==== SOURCE MATERIAL

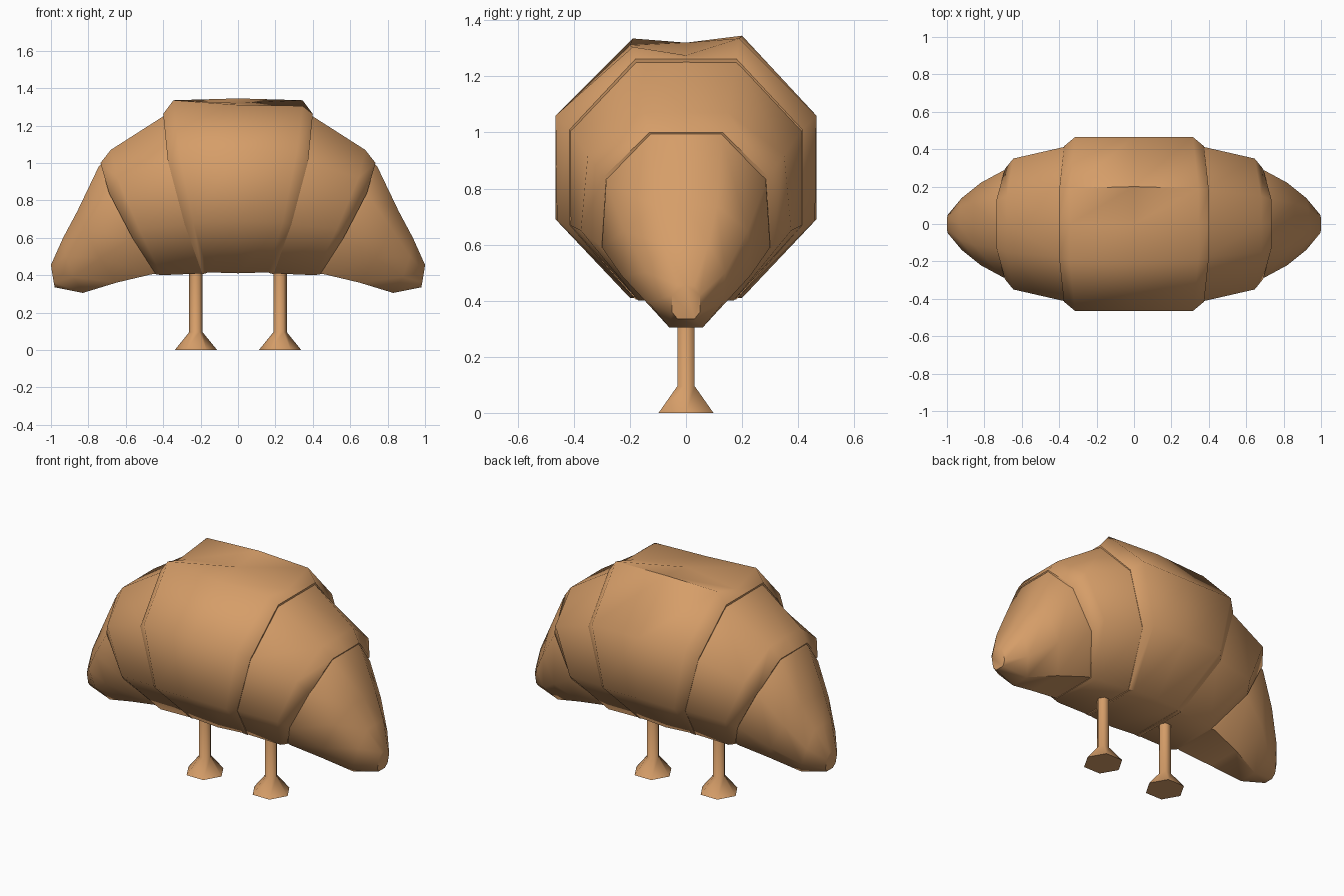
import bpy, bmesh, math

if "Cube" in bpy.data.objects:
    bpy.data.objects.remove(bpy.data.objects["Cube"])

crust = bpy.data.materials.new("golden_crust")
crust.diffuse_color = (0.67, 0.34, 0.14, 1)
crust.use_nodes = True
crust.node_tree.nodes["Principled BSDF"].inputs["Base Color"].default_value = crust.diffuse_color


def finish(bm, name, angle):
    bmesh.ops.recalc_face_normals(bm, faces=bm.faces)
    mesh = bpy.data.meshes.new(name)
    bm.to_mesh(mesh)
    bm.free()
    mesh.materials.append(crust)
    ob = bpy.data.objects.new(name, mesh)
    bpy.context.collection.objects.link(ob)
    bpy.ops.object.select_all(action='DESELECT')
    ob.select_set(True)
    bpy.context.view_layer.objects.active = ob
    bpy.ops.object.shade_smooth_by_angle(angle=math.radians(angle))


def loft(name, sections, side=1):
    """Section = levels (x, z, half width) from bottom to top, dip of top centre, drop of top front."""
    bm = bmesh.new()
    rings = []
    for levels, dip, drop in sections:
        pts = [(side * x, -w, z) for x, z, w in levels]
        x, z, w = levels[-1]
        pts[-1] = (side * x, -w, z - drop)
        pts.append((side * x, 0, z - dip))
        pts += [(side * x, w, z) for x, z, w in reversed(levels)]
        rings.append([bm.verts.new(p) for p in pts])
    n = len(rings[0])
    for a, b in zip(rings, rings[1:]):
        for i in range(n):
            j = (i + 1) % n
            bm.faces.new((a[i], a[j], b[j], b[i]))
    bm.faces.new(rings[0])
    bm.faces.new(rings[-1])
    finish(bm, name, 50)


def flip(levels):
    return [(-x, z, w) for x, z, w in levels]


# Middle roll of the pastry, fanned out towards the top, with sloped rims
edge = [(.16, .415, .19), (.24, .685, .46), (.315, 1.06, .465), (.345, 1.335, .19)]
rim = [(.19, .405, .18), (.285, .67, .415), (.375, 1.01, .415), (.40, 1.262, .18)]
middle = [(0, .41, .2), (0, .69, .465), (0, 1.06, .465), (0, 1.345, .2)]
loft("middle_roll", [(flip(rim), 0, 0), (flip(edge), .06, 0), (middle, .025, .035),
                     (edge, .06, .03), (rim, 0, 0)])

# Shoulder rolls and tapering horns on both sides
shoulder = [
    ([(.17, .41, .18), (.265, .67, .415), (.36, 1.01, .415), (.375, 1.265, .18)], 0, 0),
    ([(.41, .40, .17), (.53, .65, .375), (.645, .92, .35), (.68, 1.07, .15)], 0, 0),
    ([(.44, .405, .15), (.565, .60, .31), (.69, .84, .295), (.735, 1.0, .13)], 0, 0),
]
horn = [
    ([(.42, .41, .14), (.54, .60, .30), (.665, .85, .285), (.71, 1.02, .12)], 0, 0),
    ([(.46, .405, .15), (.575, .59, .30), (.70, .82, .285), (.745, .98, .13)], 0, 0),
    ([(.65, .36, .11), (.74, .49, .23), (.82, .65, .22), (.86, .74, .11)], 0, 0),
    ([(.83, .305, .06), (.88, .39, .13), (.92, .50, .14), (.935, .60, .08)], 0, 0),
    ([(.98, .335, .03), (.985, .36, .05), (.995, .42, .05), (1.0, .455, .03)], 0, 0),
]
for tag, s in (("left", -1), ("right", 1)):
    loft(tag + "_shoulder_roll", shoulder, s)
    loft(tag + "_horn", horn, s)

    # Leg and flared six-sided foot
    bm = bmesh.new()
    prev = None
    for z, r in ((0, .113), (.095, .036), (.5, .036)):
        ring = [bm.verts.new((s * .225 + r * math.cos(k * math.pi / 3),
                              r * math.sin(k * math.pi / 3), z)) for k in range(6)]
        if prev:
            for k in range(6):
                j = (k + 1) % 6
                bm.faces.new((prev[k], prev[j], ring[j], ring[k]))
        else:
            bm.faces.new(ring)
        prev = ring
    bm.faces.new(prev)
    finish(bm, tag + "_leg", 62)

========
==== SOURCE MATERIAL

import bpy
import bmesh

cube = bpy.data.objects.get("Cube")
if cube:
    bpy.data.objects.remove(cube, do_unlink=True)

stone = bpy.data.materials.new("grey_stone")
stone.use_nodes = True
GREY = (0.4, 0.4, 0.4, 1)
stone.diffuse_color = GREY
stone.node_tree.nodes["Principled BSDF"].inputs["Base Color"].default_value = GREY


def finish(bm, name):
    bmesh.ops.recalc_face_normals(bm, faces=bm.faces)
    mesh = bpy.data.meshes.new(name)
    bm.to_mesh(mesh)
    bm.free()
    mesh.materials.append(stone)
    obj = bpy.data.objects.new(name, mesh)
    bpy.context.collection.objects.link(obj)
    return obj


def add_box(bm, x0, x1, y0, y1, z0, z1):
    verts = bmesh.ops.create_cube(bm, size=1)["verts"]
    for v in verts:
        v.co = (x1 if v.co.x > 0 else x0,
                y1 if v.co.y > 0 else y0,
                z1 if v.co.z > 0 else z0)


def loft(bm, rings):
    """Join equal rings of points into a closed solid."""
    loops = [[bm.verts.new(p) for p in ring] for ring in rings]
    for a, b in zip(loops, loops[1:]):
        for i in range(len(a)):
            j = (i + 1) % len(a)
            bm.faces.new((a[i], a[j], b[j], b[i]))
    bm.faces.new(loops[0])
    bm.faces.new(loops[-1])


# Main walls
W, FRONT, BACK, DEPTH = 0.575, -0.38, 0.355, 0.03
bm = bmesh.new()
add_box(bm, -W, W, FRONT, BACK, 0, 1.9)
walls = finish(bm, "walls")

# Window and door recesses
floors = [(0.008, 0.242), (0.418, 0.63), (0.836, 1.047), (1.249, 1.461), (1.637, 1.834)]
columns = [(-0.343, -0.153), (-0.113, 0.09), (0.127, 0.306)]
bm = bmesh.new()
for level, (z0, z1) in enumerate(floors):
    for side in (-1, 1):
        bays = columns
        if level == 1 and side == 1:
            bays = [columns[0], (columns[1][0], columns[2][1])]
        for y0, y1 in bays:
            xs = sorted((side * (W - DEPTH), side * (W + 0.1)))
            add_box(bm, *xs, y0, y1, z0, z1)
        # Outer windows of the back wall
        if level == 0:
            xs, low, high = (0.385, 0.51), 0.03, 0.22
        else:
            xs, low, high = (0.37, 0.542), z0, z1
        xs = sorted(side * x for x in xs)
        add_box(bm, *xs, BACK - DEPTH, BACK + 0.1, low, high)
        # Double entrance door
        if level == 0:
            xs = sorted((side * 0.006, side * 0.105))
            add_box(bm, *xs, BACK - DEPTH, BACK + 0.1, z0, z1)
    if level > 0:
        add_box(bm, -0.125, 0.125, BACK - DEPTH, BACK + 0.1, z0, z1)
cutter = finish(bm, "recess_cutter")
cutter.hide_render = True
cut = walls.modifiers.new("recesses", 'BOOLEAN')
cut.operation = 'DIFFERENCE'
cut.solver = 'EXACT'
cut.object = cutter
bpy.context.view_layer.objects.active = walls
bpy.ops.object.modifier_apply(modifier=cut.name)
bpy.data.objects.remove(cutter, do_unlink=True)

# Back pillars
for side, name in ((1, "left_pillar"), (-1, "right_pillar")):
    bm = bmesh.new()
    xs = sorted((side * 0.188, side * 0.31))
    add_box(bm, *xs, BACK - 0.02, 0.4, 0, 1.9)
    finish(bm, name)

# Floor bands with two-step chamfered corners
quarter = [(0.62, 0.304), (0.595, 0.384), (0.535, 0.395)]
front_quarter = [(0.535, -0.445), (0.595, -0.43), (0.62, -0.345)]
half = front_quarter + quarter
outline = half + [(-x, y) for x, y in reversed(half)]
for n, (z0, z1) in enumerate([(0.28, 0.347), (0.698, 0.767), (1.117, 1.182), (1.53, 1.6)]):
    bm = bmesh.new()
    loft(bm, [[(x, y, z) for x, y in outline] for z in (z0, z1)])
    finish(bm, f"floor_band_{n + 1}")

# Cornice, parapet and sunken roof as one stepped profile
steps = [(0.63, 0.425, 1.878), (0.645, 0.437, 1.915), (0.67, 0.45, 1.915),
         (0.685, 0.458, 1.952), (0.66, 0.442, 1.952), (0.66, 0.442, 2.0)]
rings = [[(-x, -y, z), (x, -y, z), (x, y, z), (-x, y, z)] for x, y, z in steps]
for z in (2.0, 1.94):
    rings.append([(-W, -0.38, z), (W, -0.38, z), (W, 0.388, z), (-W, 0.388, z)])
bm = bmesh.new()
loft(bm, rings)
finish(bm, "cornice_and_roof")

========
==== SOURCE MATERIAL

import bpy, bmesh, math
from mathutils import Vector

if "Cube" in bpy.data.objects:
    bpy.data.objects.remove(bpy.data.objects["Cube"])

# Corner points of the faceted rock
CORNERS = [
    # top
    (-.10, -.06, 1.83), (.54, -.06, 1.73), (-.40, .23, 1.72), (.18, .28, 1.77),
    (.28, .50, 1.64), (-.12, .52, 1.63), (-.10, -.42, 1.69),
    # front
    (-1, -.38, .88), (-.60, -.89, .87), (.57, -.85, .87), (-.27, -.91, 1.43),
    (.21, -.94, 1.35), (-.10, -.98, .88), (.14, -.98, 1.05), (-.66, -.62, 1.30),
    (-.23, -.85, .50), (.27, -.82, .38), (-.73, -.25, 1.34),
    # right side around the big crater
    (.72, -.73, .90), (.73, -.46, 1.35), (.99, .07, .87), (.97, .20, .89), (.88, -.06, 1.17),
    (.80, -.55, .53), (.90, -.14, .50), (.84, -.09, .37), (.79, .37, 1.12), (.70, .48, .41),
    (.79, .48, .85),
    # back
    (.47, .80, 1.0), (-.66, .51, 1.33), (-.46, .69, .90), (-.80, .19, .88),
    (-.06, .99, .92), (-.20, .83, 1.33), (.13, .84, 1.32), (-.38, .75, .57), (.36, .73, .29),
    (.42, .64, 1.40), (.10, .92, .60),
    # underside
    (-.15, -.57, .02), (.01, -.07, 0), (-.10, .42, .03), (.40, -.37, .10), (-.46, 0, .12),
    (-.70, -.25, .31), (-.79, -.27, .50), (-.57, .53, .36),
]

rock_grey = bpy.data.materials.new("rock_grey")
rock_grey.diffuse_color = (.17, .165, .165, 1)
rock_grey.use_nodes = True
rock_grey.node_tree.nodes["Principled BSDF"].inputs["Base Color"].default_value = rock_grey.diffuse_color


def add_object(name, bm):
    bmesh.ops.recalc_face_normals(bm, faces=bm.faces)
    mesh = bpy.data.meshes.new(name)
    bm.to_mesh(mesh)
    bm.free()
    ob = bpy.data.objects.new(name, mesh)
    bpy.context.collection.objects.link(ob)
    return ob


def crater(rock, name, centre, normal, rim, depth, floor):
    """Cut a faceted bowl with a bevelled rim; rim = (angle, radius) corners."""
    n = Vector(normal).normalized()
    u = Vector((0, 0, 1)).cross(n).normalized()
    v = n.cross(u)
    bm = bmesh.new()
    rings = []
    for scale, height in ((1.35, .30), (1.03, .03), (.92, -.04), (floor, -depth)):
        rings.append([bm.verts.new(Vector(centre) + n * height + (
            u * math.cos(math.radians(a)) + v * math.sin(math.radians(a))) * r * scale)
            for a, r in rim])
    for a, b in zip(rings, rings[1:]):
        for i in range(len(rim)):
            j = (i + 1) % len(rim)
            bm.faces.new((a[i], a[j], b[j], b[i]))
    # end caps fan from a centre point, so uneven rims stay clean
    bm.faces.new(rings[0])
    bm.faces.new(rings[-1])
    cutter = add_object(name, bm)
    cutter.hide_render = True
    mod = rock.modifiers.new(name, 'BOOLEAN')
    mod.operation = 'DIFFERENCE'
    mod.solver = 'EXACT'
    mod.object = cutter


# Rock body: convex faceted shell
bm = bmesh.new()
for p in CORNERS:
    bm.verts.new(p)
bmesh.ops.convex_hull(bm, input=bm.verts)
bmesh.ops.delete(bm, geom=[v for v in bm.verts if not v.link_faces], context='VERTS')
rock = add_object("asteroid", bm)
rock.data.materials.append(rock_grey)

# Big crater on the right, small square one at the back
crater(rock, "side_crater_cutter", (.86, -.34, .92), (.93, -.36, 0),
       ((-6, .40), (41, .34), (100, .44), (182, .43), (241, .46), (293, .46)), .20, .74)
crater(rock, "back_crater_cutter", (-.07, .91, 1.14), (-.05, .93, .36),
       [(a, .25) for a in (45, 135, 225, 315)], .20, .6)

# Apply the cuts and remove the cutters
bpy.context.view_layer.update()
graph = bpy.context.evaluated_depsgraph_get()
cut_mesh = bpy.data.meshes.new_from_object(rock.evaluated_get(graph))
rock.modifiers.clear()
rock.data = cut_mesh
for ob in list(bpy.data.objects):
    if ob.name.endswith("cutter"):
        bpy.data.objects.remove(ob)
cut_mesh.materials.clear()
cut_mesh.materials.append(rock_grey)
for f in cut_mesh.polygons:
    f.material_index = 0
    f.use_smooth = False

========

Filter the records above for lines with "finish".

def finish(bm, name, angle):
    finish(bm, name, 50)
    finish(bm, tag + "_leg", 62)
def finish(bm, name):
walls = finish(bm, "walls")
cutter = finish(bm, "recess_cutter")
    finish(bm, name)
    finish(bm, f"floor_band_{n + 1}")
finish(bm, "cornice_and_roof")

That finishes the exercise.